At least there is an agreement between the Zambian government and the media on the need for media regulation. How this is to be done and who should do it remains a point of disagreement.
The media has come up with a self-regulation mechanism under the new Zambia Media Council (ZAMEC). This body was born out of wide consultation among the media organisations and institutions operating in the country after government threatened to regulate the media if they did not put their house in order. According to the state, the media is “irresponsible” because it has no regard for government authority. To the state, regulation should be about punishing wrongdoers and insulating political leaders from insults and unfair coverage.
While the media has come so near to establish the Zambia Media Council, its operations remain a far-fetched dream. The constitution is in place, and it clearly stipulates the functions of the ZAMEC in its preamble: “We the Zambian Journalists believe that good faith with the public is the foundation of all worthy journalism. We should be accountable to the public for our reports, and the public should be encouraged to voice any grievances against the media. Open dialogue with our readers, viewers, and listeners should be actively encouraged.”
Contrary to the views of government and its allies, media regulation is about upholding and preserving the bond of natural trust and respect between the public and the media. Experts have further argued that regulation of the media cannot be left to the whims of the state because part of the duty of the media in modern democracies is to provide checks and balances to the government and create an open society. In that way, government can’t take up the role of regulation when it has to be checked by the same media.

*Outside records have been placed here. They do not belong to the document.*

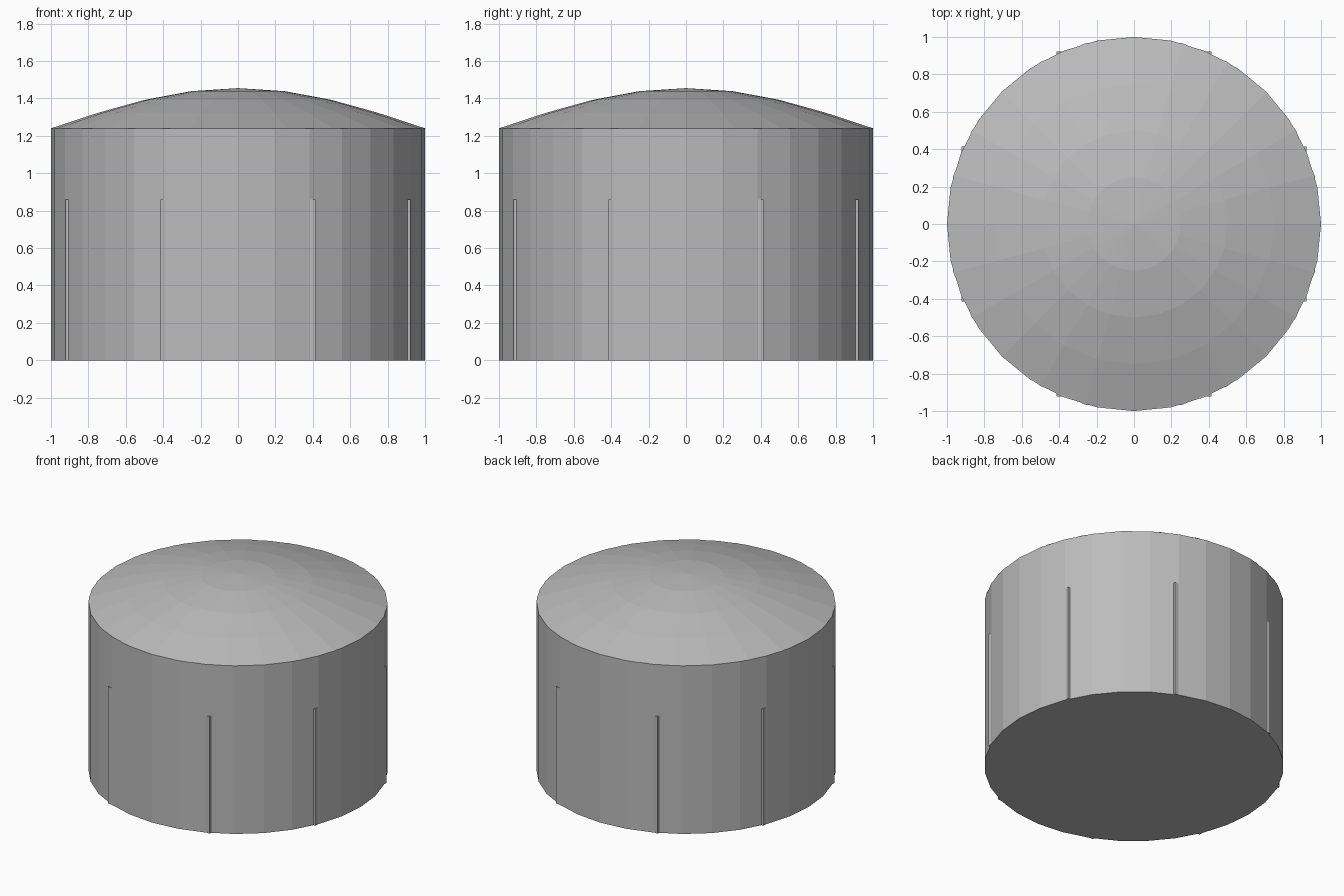
import bpy, bmesh, math

cube = bpy.data.objects.get("Cube")
if cube:
    bpy.data.objects.remove(cube, do_unlink=True)

WALL_H, RISE, POST_H = 1.24, 0.215, 0.86

grey = bpy.data.materials.new("plain grey")
grey.use_nodes = True
grey.diffuse_color = (0.5, 0.5, 0.5, 1)
grey.node_tree.nodes["Principled BSDF"].inputs["Base Color"].default_value = (0.5, 0.5, 0.5, 1)


def finish(bm, name):
    bmesh.ops.recalc_face_normals(bm, faces=bm.faces)
    mesh = bpy.data.meshes.new(name)
    bm.to_mesh(mesh)
    bm.free()
    mesh.materials.append(grey)
    obj = bpy.data.objects.new(name, mesh)
    bpy.context.collection.objects.link(obj)
    return obj


def ring(bm, sides, radius, z):
    step = math.tau / sides
    return [bm.verts.new((radius * math.cos(i * step), radius * math.sin(i * step), z))
            for i in range(sides)]


def bridge(bm, low, high):
    n = len(low)
    for i in range(n):
        j = (i + 1) % n
        bm.faces.new((low[i], low[j], high[j], high[i]))


# Tank wall: closed drum with flat facets
bm = bmesh.new()
base, top = ring(bm, 32, 1, 0), ring(bm, 32, 1, WALL_H)
bridge(bm, base, top)
bm.faces.new(base)
bm.faces.new(top)
finish(bm, "tank_wall")

# Domed roof: four bands following a cosine curve up to the apex
bm = bmesh.new()
rings = [ring(bm, 24, r, WALL_H + RISE * math.cos(r * math.pi / 2))
         for r in (1, 0.75, 0.5, 0.25)]
for low, high in zip(rings, rings[1:]):
    bridge(bm, low, high)
apex = bm.verts.new((0, 0, WALL_H + RISE))
for i, v in enumerate(rings[-1]):
    bm.faces.new((v, rings[-1][(i + 1) % 24], apex))
finish(bm, "domed_roof")

# Eight square posts set into the wall
for k in range(8):
    angle = math.radians(22.5 + 45 * k)
    bm = bmesh.new()
    bmesh.ops.create_cube(bm, size=1)
    bmesh.ops.scale(bm, vec=(0.05, 0.05, POST_H), verts=bm.verts)
    post = finish(bm, f"wall_post_{k + 1}")
    post.location = (math.copysign(0.39 if abs(math.cos(angle)) < 0.7 else 0.897, math.cos(angle)),
                     math.copysign(0.39 if abs(math.sin(angle)) < 0.7 else 0.897, math.sin(angle)),
                     POST_H / 2)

The government insists they want an effective tool in place which will address their concerns; in other words, they have not approved the self-regulation route. The media has been through this road under the Media Council of Zambia (MECOZ), and it did not work is the argument they are putting up. The government has chosen to ignore pertinent issues that led to failure of MECOZ – one of which was the issue of non-inclusiveness. Some important institutions, such as The Post Newspapers, a leading private tabloid, and the Catholic Media Services, were not part of the Media Council of Zambia. The significance of the Zambia Media Council is that it has brought all these institutions on board.
The media fraternity after holding a series of meetings that culminated in the “Fringilla Agreement” (named after a farm lodge) attended by all local media bodies and organisations unanimously agreed on the way forward by stating: “We the representatives of various media organisations and media houses, ... do hereby declare that after exhaustive consultations and debate, we agree on the development of a non-statutory, self-regulation framework, leading to the establishment of an all-inclusive Zambia Media Council by 3rd May 2010,” (Public Broadcasting in Africa Series.
The media has arrived but the government insists dialogue should continue so that their concerns are brought on board. These concerns have remained locked up in a distant closet known only by the government itself as they have not been made public. This has heightened fears that once the same government retains political power after the 2011 presidential, parliamentary and local government elections, they will introduce a Statutory Regulation Bill in parliament.
Charles Mafa - Journalist